Few people outside Italy are aware that six seismologists and a government official are on trial in the small city of L’Aquila, but the story has implications for scientists, engineers, administrators and legal systems far beyond Italy’s borders.
L’Aquila was largely destroyed by earthquakes in 1461 and 1703. The city was rebuilt, eventually grew to more than 73,000 inhabitants, and remained stable for more than 300 years — until October 2008, when tremors began again. From Jan. 1, 2009 to April 5, 2009, 304 additional tremors were reported.
The Italian National Commission for Prediction and Prevention of Major Risks, which comprised the seven men now on trial, met in L’Aquila for one hour on March 31, 2009, to assess the earthquake swarms. According to the minutes of their meeting, National Institute of Geophysics and Volcanology president Enzo Boschi was asked if the tremors were precursors to an earthquake resembling the one in 1703.
“It is unlikely that an earthquake like the one in 1703 could occur in the short term, but the possibility cannot be totally excluded,” he replied.
On April 6, 2009, a magnitude 6.3 earthquake struck L’Aquila and nearby towns, killing more than 300 people and injuring more than 1,500. The quake also destroyed about 20,000 buildings, temporarily displacing another 65,000 people.
More than a year later, in July 2010, prosecutor Fabio Picuti charged the commission members with manslaughter and negligence for failing to warn the public of the impending risk. The trial began in September last year and is expected to last for months, if not years.
After Picuti made the charges public in June 2010, Science executive publisher Alan Leshner sent an open letter of protest to Italian President Giorgio Napolitano on behalf of the American Association for the Advancement of Science.
“Charges against these scientists are both unfair and naive ... [T]here is no accepted scientific method for earthquake prediction that can be reliably used to warn citizens of an impending disaster,” he wrote.
The American Geophysical Union and thousands of other scientists also objected.

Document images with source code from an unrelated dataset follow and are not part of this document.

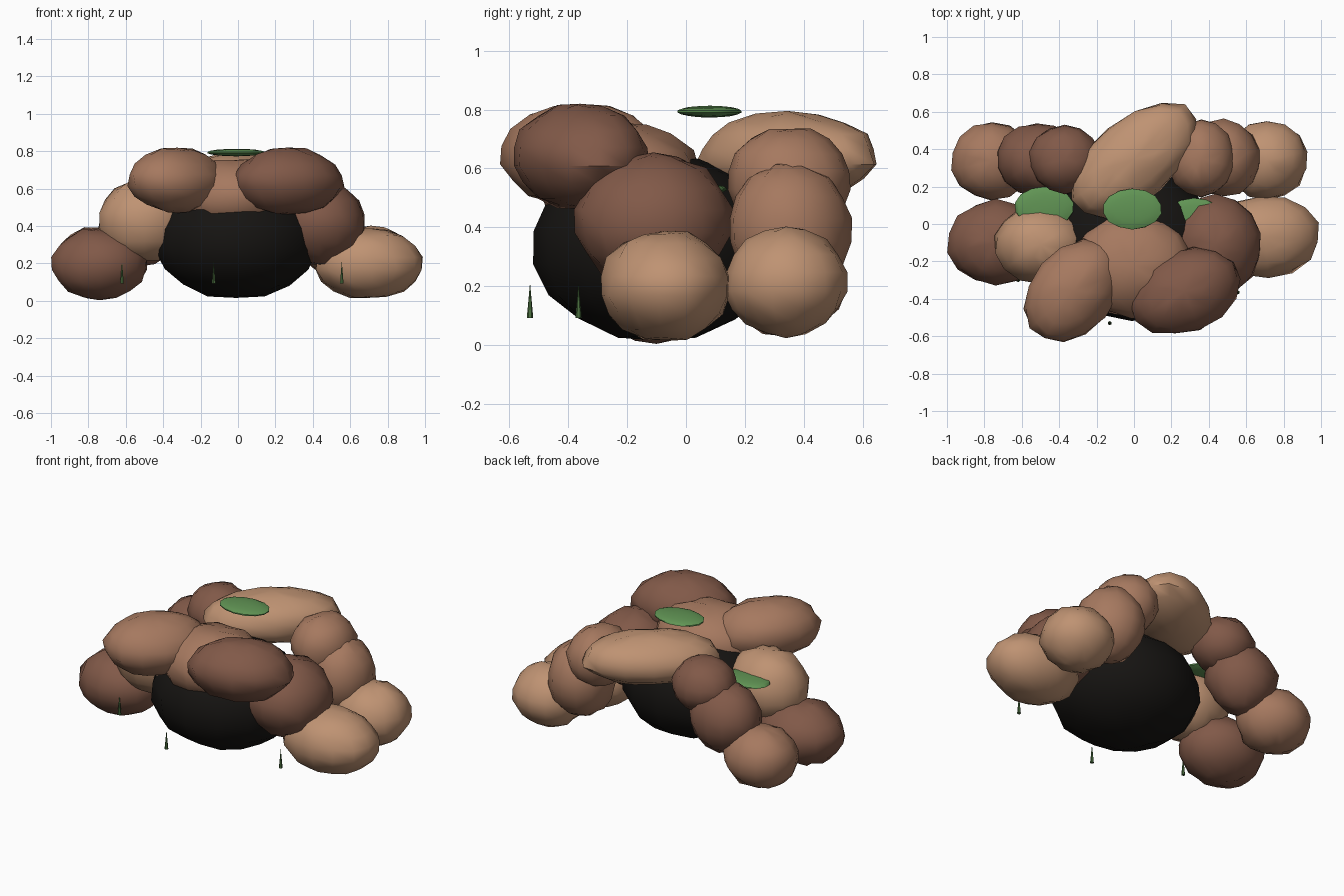
import bpy, random
from math import radians

if "Cube" in bpy.data.objects:
    bpy.data.objects.remove(bpy.data.objects["Cube"])
random.seed(4)


def material(name, rgb):
    m = bpy.data.materials.new(name)
    m.diffuse_color = (*rgb, 1)
    m.use_nodes = True
    m.node_tree.nodes["Principled BSDF"].inputs["Base Color"].default_value = m.diffuse_color
    return m


LIGHT = material("light_rock", (0.52, 0.29, 0.17))
MID = material("mid_rock", (0.38, 0.19, 0.115))
DARK = material("dark_rock", (0.22, 0.10, 0.065))
BLACK = material("cave_shadow", (0.008, 0.007, 0.006))
MOSS = material("moss_green", (0.12, 0.30, 0.09))
GRASS = material("grass_green", (0.07, 0.16, 0.05))


def blob(name, loc, radii, mat, turn=0, jitter=0.04, segs=14, rings=9):
    """Ellipsoid with slightly uneven surface."""
    bpy.ops.mesh.primitive_uv_sphere_add(segments=segs, ring_count=rings, radius=1, location=loc,
                                         rotation=(0, 0, radians(turn)))
    o = bpy.context.object
    o.name = name
    for v in o.data.vertices:
        v.co *= 1 + random.uniform(-jitter, jitter)
    o.scale = radii
    bpy.ops.object.transform_apply(location=False, rotation=True, scale=True)
    bpy.ops.object.shade_smooth_by_angle(angle=radians(50))
    o.data.materials.append(mat)
    return o


# Front arch of boulders
blob("front_left_base", (-0.74, -0.10, 0.20), (0.26, 0.23, 0.19), DARK)
blob("front_left_side", (-0.50, -0.11, 0.43), (0.25, 0.21, 0.22), LIGHT)
blob("front_left_top", (-0.325, -0.355, 0.645), (0.31, 0.22, 0.175), MID, 50)
blob("front_keystone", (-0.01, -0.22, 0.56), (0.33, 0.28, 0.20), MID)
blob("front_right_top", (0.27, -0.36, 0.64), (0.305, 0.22, 0.18), DARK, 22)
blob("front_right_side", (0.435, -0.11, 0.42), (0.25, 0.27, 0.23), DARK)
blob("front_right_base", (0.70, -0.07, 0.20), (0.295, 0.225, 0.19), LIGHT, 5)

# Back arch of boulders
blob("back_left_base", (-0.76, 0.335, 0.215), (0.22, 0.21, 0.185), MID)
blob("back_left_side", (-0.52, 0.345, 0.40), (0.22, 0.195, 0.21), DARK)
blob("back_left_upper", (-0.37, 0.345, 0.57), (0.19, 0.185, 0.16), DARK)
blob("back_top", (0.0, 0.345, 0.64), (0.40, 0.22, 0.15), LIGHT, 40)
blob("back_right_upper", (0.36, 0.35, 0.56), (0.18, 0.21, 0.18), MID)
blob("back_right_side", (0.48, 0.35, 0.39), (0.20, 0.21, 0.23), MID)
blob("back_right_base", (0.71, 0.34, 0.215), (0.22, 0.21, 0.185), LIGHT)

# Dark interior
blob("cave_interior", (-0.01, -0.10, 0.33), (0.45, 0.42, 0.32), BLACK, jitter=0.02)

# Moss patches
for i, loc in enumerate([(-0.01, 0.08, 0.793), (-0.48, 0.09, 0.53), (0.32, 0.03, 0.53)]):
    blob(f"moss_patch_{i}", loc, (0.16, 0.11, 0.02), MOSS, jitter=0.02)

# Grass blades
for i, (x, y) in enumerate([(-0.62, -0.30), (-0.13, -0.53), (0.555, -0.365)]):
    bpy.ops.mesh.primitive_cone_add(vertices=6, radius1=0.011, radius2=0, depth=0.12,
                                    location=(x, y, 0.152))
    o = bpy.context.object
    o.name = f"grass_blade_{i}"
    o.data.materials.append(GRASS)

“I’m not crazy. I know they cannot predict earthquakes. The basis of the charges is not that they did not predict the earthquake. As functionaries of the state, they had certain duties imposed by law: to evaluate and characterize the risks that were present in L’Aquila,” Picuti reportedly responded.
In 1989, a US National Research Council report titled Improving Risk Communication recommended that one-way communication from experts to non-experts be replaced with an “interactive process of exchange of information and opinion.” The report suggested that risk communication is successful only if those involved are satisfied that they are adequately informed about the relevant issues, given the limits of available knowledge. Yet such information exchange remains a problem — and not only in Italy — more than 20 years later.
The interactions between science, technology and law are growing increasingly complex. As science and technologies evolve, risk assessments and the dialogue between scientists and governments must adapt. Both sides must continually determine, before disaster strikes, whether existing laws provide scientists and administrators with clear, realistic standards for their analyses and public communications. If they do not, the best qualified scientists and administrators might be frightened away.